By Alejandra, age 17
Being in a room surrounded by women holding pens and notebooks, as one woman stands at the front, her voice clear and loud, and her message just as strong – it can change a girl. She can become addicted to the unbelievable high that comes with empowerment. I know I did. This is why I couldn’t resist going to the last WriteGirl workshop, even though it fell on the same day as my school’s prom. It would be about memoir writing (my favorite genre) and hosted at the Los Angeles County Museum of Art.
So at 10 AM, I pulled up to the all too familiar Urban Light exhibit – you know, that aesthetically pleasing cluster of street lamps that everyone has photographed for their Instagrams at least once – and, as soon as I met with my mentor, began the day’s writing.
For a teenager who is totally inexperienced with art, the art at the LACMA is, at first glance, totally random and sometimes even nonsensical. However, when I took a closer look and held my gaze as suggested by the writing prompts provided for us, I found small bits and pieces of myself in the artwork.
We had the opportunity to visit many amazing art exhibits throughout the museum, but there was a piece in the Rauschenberg exhibit that stayed with me throughout the entire day. It was the blank outline of a man’s body, but plastered across his chest was a picture of a statue’s face. I was so focused on its stony, piercing eyes, that I didn’t even notice the small, muddled gray square painted on the crown of the outline’s head. My mentor pointed out that his head appeared to be “clouded.” Nice touch.
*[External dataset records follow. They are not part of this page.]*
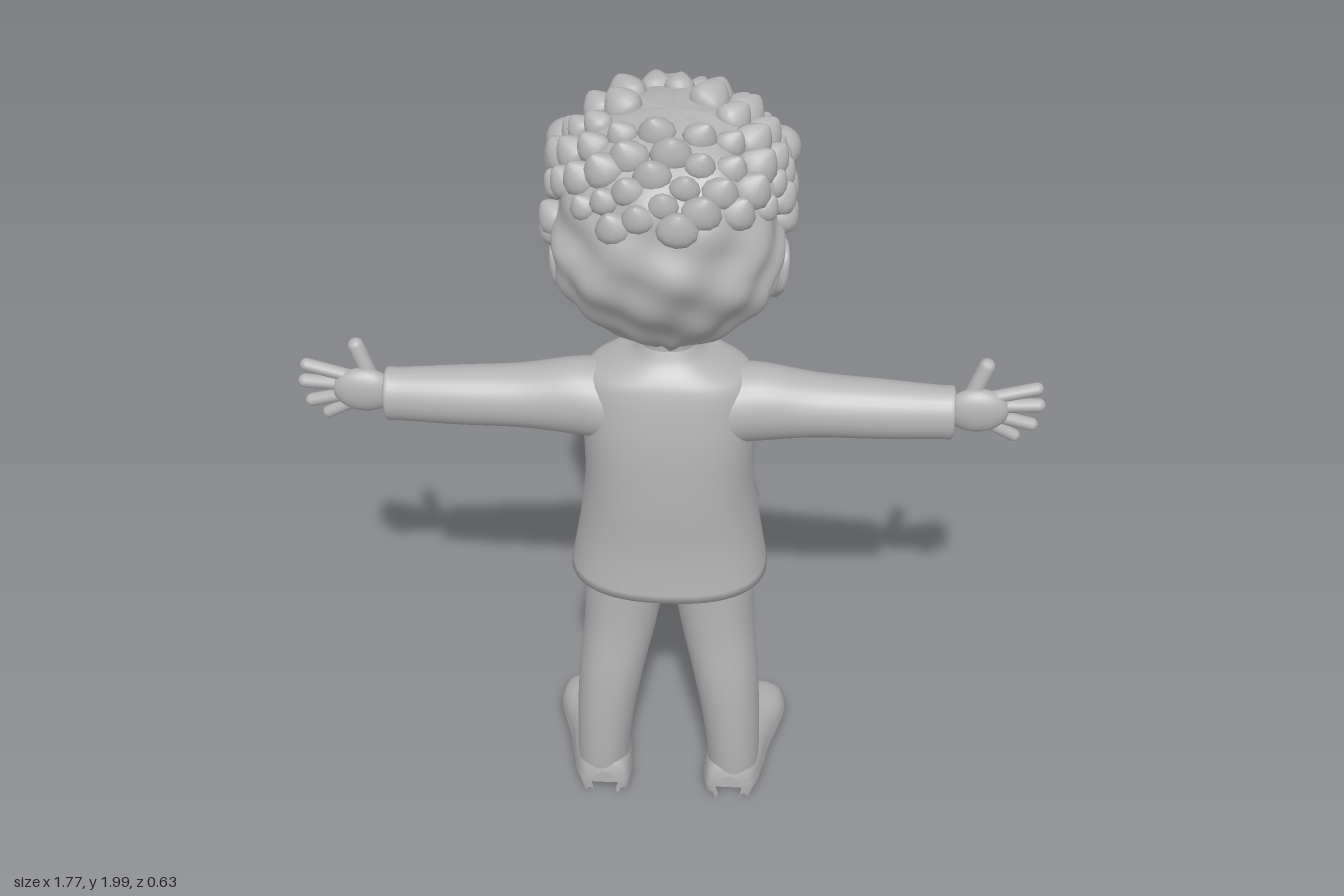
import * as THREE from 'three';
import { mergeGeometries } from 'three/addons/utils/BufferGeometryUtils.js';

const V = (x, y, z) => new THREE.Vector3(x, y, z);
const grey = new THREE.MeshStandardMaterial({ color: 0xb3b3b3, side: THREE.DoubleSide });
grey.name = 'plain grey';

function add(parent, name, geometry) {
  const mesh = new THREE.Mesh(geometry, grey);
  mesh.name = name;
  parent.add(mesh);
  return mesh;
}

// Smooth sampling of a table of sections; column 0 is the position along the axis
function sample(table, s) {
  const f = s * (table.length - 1), i = Math.min(Math.floor(f), table.length - 2), t = f - i;
  const at = k => table[Math.max(0, Math.min(table.length - 1, k))];
  return table[0].map((_, c) => {
    const [a, b, d, e] = [at(i - 1)[c], at(i)[c], at(i + 1)[c], at(i + 2)[c]];
    return b + 0.5 * t * (d - a + t * (2 * a - 5 * b + 4 * d - e + t * (3 * (b - d) + e - a)));
  });
}
function sampleAt(table, v) {
  let lo = 0, hi = 1;
  for (let k = 0; k < 24; k++) {
    const m = (lo + hi) / 2;
    if ((sample(table, m)[0] - v) * Math.sign(table.at(-1)[0] - table[0][0]) < 0) lo = m; else hi = m;
  }
  return sample(table, lo);
}

// Skin over rows of points; closed rows wrap around and caps fill both ends
function skin(rows, closed = true, caps = closed) {
  const n = rows[0].length, pos = [], idx = [];
  rows.forEach(r => r.forEach(p => pos.push(p.x, p.y, p.z)));
  for (let i = 0; i < rows.length - 1; i++)
    for (let j = 0; j < (closed ? n : n - 1); j++) {
      const a = i * n + j, b = i * n + (j + 1) % n;
      idx.push(a, a + n, b, b, a + n, b + n);
    }
  if (caps) [0, rows.length - 1].forEach((r, e) => {
    const c = rows[r].reduce((s, p) => s.add(p), V(0, 0, 0)).divideScalar(n), base = pos.length / 3;
    pos.push(c.x, c.y, c.z);
    rows[r].forEach(p => pos.push(p.x, p.y, p.z));
    for (let j = 0; j < n; j++) {
      const a = base + 1 + j, b = base + 1 + (j + 1) % n;
      e ? idx.push(base, b, a) : idx.push(base, a, b);
    }
  });
  const g = new THREE.BufferGeometry();
  g.setAttribute('position', new THREE.Float32BufferAttribute(pos, 3));
  g.setIndex(idx);
  g.computeVertexNormals();
  return g;
}

// Horizontal section [y, halfWidth, zFront, zBack, xCentre]; angle 0 faces the front
function sectionPoint([y, rx, zf, zb, cx = 0], a, p = 2) {
  const pw = v => Math.sign(v) * Math.abs(v) ** (2 / p);
  return V(cx + rx * pw(Math.sin(a)), y, (zf + zb) / 2 - (zb - zf) / 2 * pw(Math.cos(a)));
}
function upright(table, p = 2, steps = 32, n = 40, bump = () => 0) {
  const rows = [];
  for (let i = 0; i <= steps; i++) {
    const s = sample(table, i / steps);
    rows.push(Array.from({ length: n }, (_, j) => {
      const a = j / n * Math.PI * 2, q = sectionPoint(s, a, p), b = bump(s[0], a);
      return q.add(V(Math.sin(a) * b, 0, -Math.cos(a) * b));
    }));
  }
  return skin(rows);
}
function blob(x, y, z, rx, ry = rx, rz = rx, tilt = 0) {
  return new THREE.SphereGeometry(1, 24, 16).scale(rx, ry, rz).rotateZ(tilt).translate(x, y, z);
}
function tube(points, r, closed = false, seg = 32) {
  return new THREE.TubeGeometry(new THREE.CatmullRomCurve3(points.map(p => V(...p)), closed), seg, r, 8, closed);
}
function finger(a, b, r) {
  const d = V(...b).sub(V(...a)), g = new THREE.CapsuleGeometry(r, d.length(), 6, 12);
  g.applyQuaternion(new THREE.Quaternion().setFromUnitVectors(V(0, 1, 0), d.clone().normalize()));
  return g.translate((a[0] + b[0]) / 2, (a[1] + b[1]) / 2, (a[2] + b[2]) / 2);
}

const JACKET = [
  [0.715, 0.245, -0.14, 0.222], [0.85, 0.222, -0.147, 0.214], [1.0, 0.205, -0.14, 0.218],
  [1.15, 0.205, -0.1, 0.214], [1.25, 0.205, -0.072, 0.2], [1.31, 0.195, -0.055, 0.185],
  [1.34, 0.15, -0.048, 0.17], [1.37, 0.09, -0.035, 0.145], [1.4, 0.07, -0.025, 0.13]];
const OPENING = [[0.715, 0.15], [0.78, 0.095], [0.9, 0.078], [1.05, 0.08], [1.2, 0.088], [1.33, 0.06], [1.4, 0.05]];
const HAIR = [
  [1.41, 0.05, 0.06, 0.13], [1.46, 0.13, 0.06, 0.185], [1.54, 0.2, 0.07, 0.245], [1.62, 0.238, 0.05, 0.29],
  [1.69, 0.252, -0.04, 0.308], [1.75, 0.256, -0.17, 0.303], [1.82, 0.25, -0.215, 0.285],
  [1.88, 0.222, -0.205, 0.25], [1.93, 0.16, -0.16, 0.18], [1.953, 0.08, -0.09, 0.1], [1.96, 0.01, -0.01, 0.02]];

function jacket(parent) {
  const rows = [], edgeAngle = s => {
    const open = Math.min(sampleAt(OPENING, s[0])[1], s[1] * 0.8);
    return Math.asin((open / s[1]) ** 1.2);
  };
  for (let i = 0; i <= 36; i++) {
    const s = sample(JACKET, i / 36), a0 = edgeAngle(s), row = [];
    for (let j = 0; j <= 56; j++) row.push(sectionPoint(s, a0 + (Math.PI * 2 - 2 * a0) * j / 56, 2.4));
    row.unshift(row[0].clone().add(V(0.004, 0, 0.03)));
    row.push(row.at(-1).clone().add(V(-0.004, 0, 0.03)));
    rows.push(row);
  }
  rows.unshift(rows[0].map(p => V(p.x * 0.93, p.y + 0.012, 0.04 + (p.z - 0.04) * 0.93)));
  add(parent, 'jacket', skin(rows, false));

  for (const side of [1, -1]) {
    // Lapel follows the jacket surface beside the opening
    const lapel = [];
    for (let i = 0; i <= 20; i++) {
      const t = i / 20, s = sampleAt(JACKET, 1.345 - 0.36 * t), a0 = edgeAngle(s);
      const w = 0.075 * Math.min(1, 0.55 + t * 1.2) * Math.min(1, (1 - t) * 1.7) + 0.004;
      const a1 = Math.asin(Math.min(0.99, ((s[1] * Math.sin(a0) ** (1 / 1.2) + w) / s[1]) ** 1.2));
      lapel.push([[a0, 0.01], [a0, -0.014], [(a0 + a1) / 2, -0.018], [a1, -0.014], [a1, 0.004]].map(([a, o]) => {
        const q = sectionPoint(s, a, 2.4);
        return V(q.x * side, q.y, q.z + o);
      }));
    }
    add(parent, 'lapel', skin(lapel, false));
    // Pocket flap
    const flap = [0.9, 0.86, 0.835].map((y, k) => [0.5, 0.65, 0.8, 0.95].map(a => {
      const q = sectionPoint(sampleAt(JACKET, y), a + 0.25, 2.4);
      return V((q.x + 0.006 + k * 0.003) * side, y, q.z - 0.006 - k * 0.003);
    }));
    add(parent, 'pocketFlap', skin(flap, false));
  }
}

function clothes(parent) {
  jacket(parent);
  // Shirt and belt sit just inside the jacket
  const inset = (y, d) => { const s = sampleAt(JACKET, y); return [y, s[1] - d, s[2] + d + 0.012, s[3] - d]; };
  add(parent, 'shirt', upright([0.84, 0.92, 1.0, 1.1, 1.2, 1.28, 1.33, 1.36].map(y => inset(y, 0.018)), 2.2));
  add(parent, 'belt', upright([0.845, 0.85, 0.885, 0.89].map(y => inset(y, 0.014)), 2.2, 6));
  add(parent, 'buckle', new THREE.BoxGeometry(0.06, 0.045, 0.02).translate(0, 0.868, -0.126));
  add(parent, 'hips', upright([[0.69, 0.07, -0.03, 0.11], [0.73, 0.17, -0.085, 0.16], [0.8, 0.195, -0.1, 0.18], [0.86, 0.195, -0.108, 0.18]], 2.3));
  // Neckcloth with two hanging folds
  add(parent, 'knot', blob(0, 1.335, -0.05, 0.03, 0.028, 0.024));
  for (const s of [1, -1]) add(parent, 'neckclothFold', skin(Array.from({ length: 13 }, (_, i) => {
    const t = i / 12, y = 1.34 - 0.3 * t, z = sampleAt(JACKET, y)[2] + 0.028, w = 0.012 + 0.022 * Math.sin(Math.PI * Math.min(1, t + 0.08));
    return Array.from({ length: 10 }, (_, j) => {
      const a = j / 10 * Math.PI * 2;
      return V(s * (0.016 + 0.018 * t) + w * Math.cos(a), y, z + 0.02 * Math.sin(a));
    });
  })));
  add(parent, 'collar', skin([[1.335, 0.1, -0.055, 0.155], [1.375, 0.082, -0.045, 0.14], [1.395, 0.074, -0.035, 0.133], [1.38, 0.064, -0.02, 0.12]].map(s =>
    Array.from({ length: 33 }, (_, j) => sectionPoint(s, 0.4 + j / 32 * (Math.PI * 2 - 0.8)))), false));
  add(parent, 'neck', upright([[1.32, 0.072, -0.03, 0.13], [1.37, 0.065, -0.03, 0.12], [1.45, 0.07, -0.04, 0.12]]));
}

function limbs(parent) {
  // Sleeve sections run along x: [x, yCentre, zCentre, halfHeight, halfDepth]
  const sleeve = [[0.12, 1.225, 0.075, 0.1, 0.1], [0.22, 1.235, 0.08, 0.096, 0.088], [0.35, 1.23, 0.08, 0.078, 0.076],
    [0.5, 1.228, 0.085, 0.073, 0.068], [0.63, 1.227, 0.088, 0.067, 0.058], [0.668, 1.227, 0.088, 0.066, 0.056], [0.666, 1.227, 0.088, 0.045, 0.035]];
  add(parent, 'sleeve', skin(Array.from({ length: 31 }, (_, i) => {
    const [x, y, z, ry, rz] = sample(sleeve, i / 30);
    return Array.from({ length: 28 }, (_, j) => V(x, y + ry * Math.cos(j / 14 * Math.PI), z + rz * Math.sin(j / 14 * Math.PI)));
  })));
  add(parent, 'palm', blob(0.725, 1.23, 0.08, 0.075, 0.058, 0.032));
  for (const [a, b, r] of [
    [[0.75, 1.262, 0.075], [0.86, 1.286, 0.066], 0.016], [[0.76, 1.24, 0.075], [0.868, 1.24, 0.066], 0.017],
    [[0.76, 1.215, 0.075], [0.856, 1.186, 0.068], 0.016], [[0.74, 1.2, 0.078], [0.818, 1.154, 0.07], 0.015],
    [[0.705, 1.25, 0.07], [0.74, 1.335, 0.052], 0.02]]) add(parent, 'finger', finger(a, b, r));

  add(parent, 'trouserLeg', upright([
    [0.05, 0.066, 0.005, 0.175, 0.172], [0.12, 0.069, -0.005, 0.182, 0.172], [0.26, 0.076, -0.015, 0.185, 0.162],
    [0.4, 0.085, -0.03, 0.182, 0.145], [0.55, 0.094, -0.055, 0.17, 0.122], [0.7, 0.104, -0.08, 0.168, 0.108], [0.84, 0.1, -0.09, 0.165, 0.1]], 2.2));

  // Shoe sections run along z: [z, xCentre, halfWidth, top]
  const shoe = [[0.182, 0.165, 0.03, 0.08], [0.165, 0.167, 0.062, 0.12], [0.1, 0.175, 0.075, 0.14], [0.02, 0.188, 0.078, 0.145],
    [-0.05, 0.208, 0.08, 0.125], [-0.12, 0.226, 0.08, 0.11], [-0.18, 0.237, 0.062, 0.09], [-0.203, 0.24, 0.035, 0.068], [-0.21, 0.24, 0.01, 0.055]];
  add(parent, 'shoe', skin(Array.from({ length: 37 }, (_, i) => {
    const [z, x, w, top] = sample(shoe, i / 36);
    return Array.from({ length: 28 }, (_, j) => {
      const a = j / 14 * Math.PI;
      return V(x + w * Math.cos(a), 0.042 + (top - 0.042) * Math.max(0, Math.sin(a)) ** 0.85, z);
    });
  })));
  // Ragged sole rim, deepest around the heel
  const rim = [[], [], []], n = 64;
  for (let j = 0; j <= n; j++) {
    const u = j / n * 2, [z, x, w] = sample(shoe, u <= 1 ? u : 2 - u), sx = u <= 1 ? 1 : -1;
    const heel = THREE.MathUtils.clamp((z + 0.02) / 0.08, 0, 1);
    rim[0].push(V(x + sx * w, 0.055, z));
    rim[1].push(V(x + sx * (w + 0.004), 0.04, z));
    rim[2].push(V(x + sx * w * 0.93, 0.028 - heel * (j % 3 ? 0.012 : 0.028), z));
  }
  add(parent, 'soleRim', skin(rim, false));
}

function head(parent) {
  add(parent, 'face', upright([
    [1.375, 0.03, -0.11, -0.05], [1.385, 0.1, -0.155, 0.02], [1.42, 0.175, -0.185, 0.09], [1.5, 0.222, -0.2, 0.15],
    [1.58, 0.233, -0.183, 0.18], [1.66, 0.238, -0.178, 0.2], [1.78, 0.225, -0.165, 0.2], [1.88, 0.12, -0.08, 0.12]], 2.15));
  add(parent, 'nose', blob(0, 1.525, -0.212, 0.036, 0.034, 0.034));
  add(parent, 'hairCap', upright(HAIR, 2, 56, 72, (y, a) =>
    0.006 * Math.sin(a * 9 + y * 22) + 0.005 * Math.sin(a * 5 - y * 45)));

  // Pointed tufts spread over the crown, leaving the back of the head smooth
  const tufts = [];
  for (let i = 0; i < 115; i++) {
    const y = 1.7 + 0.252 * (i + 0.5) / 115, a = i * 2.39996, s = sampleAt(HAIR, y), q = sectionPoint(s, a);
    if (q.z > 0.12 && y < 1.8) continue;
    if (q.z < -0.08 && Math.abs(q.x) < 0.2 && y < 1.74) continue;
    const g = new THREE.SphereGeometry(1, 12, 10), p = g.attributes.position;
    for (let k = 0; k < p.count; k++) {
      const t = Math.max(0, p.getY(k)), f = 1 - 0.35 * t * t;
      p.setXYZ(k, p.getX(k) * f, p.getY(k) * (1 + 0.25 * t), p.getZ(k) * f - 0.3 * t * t);
    }
    const size = 0.036 + 0.006 * Math.sin(i * 7.3), up = 0.75;
    g.scale(size * 1.15, size, size * 0.9);
    g.applyQuaternion(new THREE.Quaternion().setFromUnitVectors(V(0, 1, 0), V(Math.sin(a) * 0.7, up, -Math.cos(a) * 0.7 - 0.1).normalize()));
    g.translate(q.x * 0.97, Math.min(q.y, 1.95), q.z * 0.97);
    g.computeVertexNormals();
    tufts.push(g);
  }
  add(parent, 'hairTufts', mergeGeometries(tufts));

  // Heavy curls over the forehead
  for (const [x, y, z, r] of [[-0.02, 1.845, -0.235, 0.072], [0.08, 1.815, -0.235, 0.062], [-0.11, 1.815, -0.215, 0.062],
    [0.03, 1.77, -0.25, 0.056], [-0.06, 1.765, -0.24, 0.05], [0.16, 1.78, -0.19, 0.056], [-0.17, 1.77, -0.185, 0.056],
    [0.235, 1.78, -0.15, 0.058], [-0.24, 1.785, -0.15, 0.058], [0.24, 1.73, -0.06, 0.035], [-0.24, 1.73, -0.06, 0.035]])
    add(parent, 'foreheadCurl', blob(x, y, z, r, r * 0.9, r, x * 3));
  add(parent, 'curlSwirl', new THREE.TorusGeometry(0.04, 0.022, 10, 28, 5).translate(0.04, 1.785, -0.28));

  for (const s of [1, -1]) {
    add(parent, 'ear', blob(s * 0.232, 1.565, 0.03, 0.028, 0.07, 0.042, s * -0.15));
    add(parent, 'earRim', tube([[s * 0.24, 1.5, 0.02], [s * 0.256, 1.55, 0.062], [s * 0.262, 1.615, 0.055], [s * 0.255, 1.635, 0.015], [s * 0.238, 1.61, -0.01]], 0.012));
    add(parent, 'eye', blob(s * 0.085, 1.6, -0.158, 0.04, 0.045, 0.02));
    // Glasses: a rounded square frame swept back at its outer side
    const rim = Array.from({ length: 16 }, (_, k) => {
      const a = k / 8 * Math.PI, f = v => Math.sign(v) * Math.abs(v) ** 0.65, dx = 0.074 * f(Math.cos(a));
      return [s * (0.094 + dx), 1.6 + 0.07 * f(Math.sin(a)), -0.208 + 0.18 * Math.max(0, dx) + 0.04 * Math.sin(a) * 0.2];
    });
    add(parent, 'glassesRim', tube(rim, 0.0105, true, 64));
    add(parent, 'glassesTemple', tube([[s * 0.168, 1.63, -0.195], [s * 0.215, 1.63, -0.15], [s * 0.243, 1.63, -0.06], [s * 0.245, 1.625, 0.01]], 0.009));
  }
  add(parent, 'glassesBridge', tube([[-0.025, 1.61, -0.208], [0, 1.618, -0.213], [0.025, 1.61, -0.208]], 0.009, false, 10));
}

export function createModel() {
  const model = new THREE.Group();
  model.name = 'figure';
  for (const [name, side] of [['leftLimbs', 1], ['rightLimbs', -1]]) {
    const g = new THREE.Group();
    g.name = name;
    limbs(g);
    g.scale.x = side;
    model.add(g);
  }
  for (const [name, build] of [['clothes', clothes], ['head', head]]) {
    const g = new THREE.Group();
    g.name = name;
    build(g);
    model.add(g);
  }
  return model;
}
Those eyes! I felt like I was looking directly into someone’s soul, like they were the portal to somebody’s raw emotions – their deepest fears and greatest joys, and that all of those things would spill out and transfer over to me if I held their gaze for too long.
It probably isn’t possible to do all of that with just a look. Or maybe it is? I’m not sure. I do know, however, that it’s possible with words. I’ve read many stories by great authors who I connect with and who have made me feel lifetimes of emotions while only being 17. But could I do that?
It turns out I can. We all can. We just have to love and trust ourselves enough to do it. As writer Rory Green said during the WriteGirl studio session, try to find and own YOUR story. It can hurt. It can be full of “ugly” things and sadness, but it is still your story. “Writing about painful things, giving yourself permission to write about these things,” she said, “it can release you.”
When she said that, I felt such exhilaration and relief, like a huge weight had been lifted from my shoulders. I felt free. I never knew just how badly I needed someone to tell me this.
In that moment (and in moments since then) I have been keeping track of events in my life that have impacted me deeply and shaped me into the woman I am today. I’m glad to say that this workshop is definitely one of them. Thank you, WriteGirl.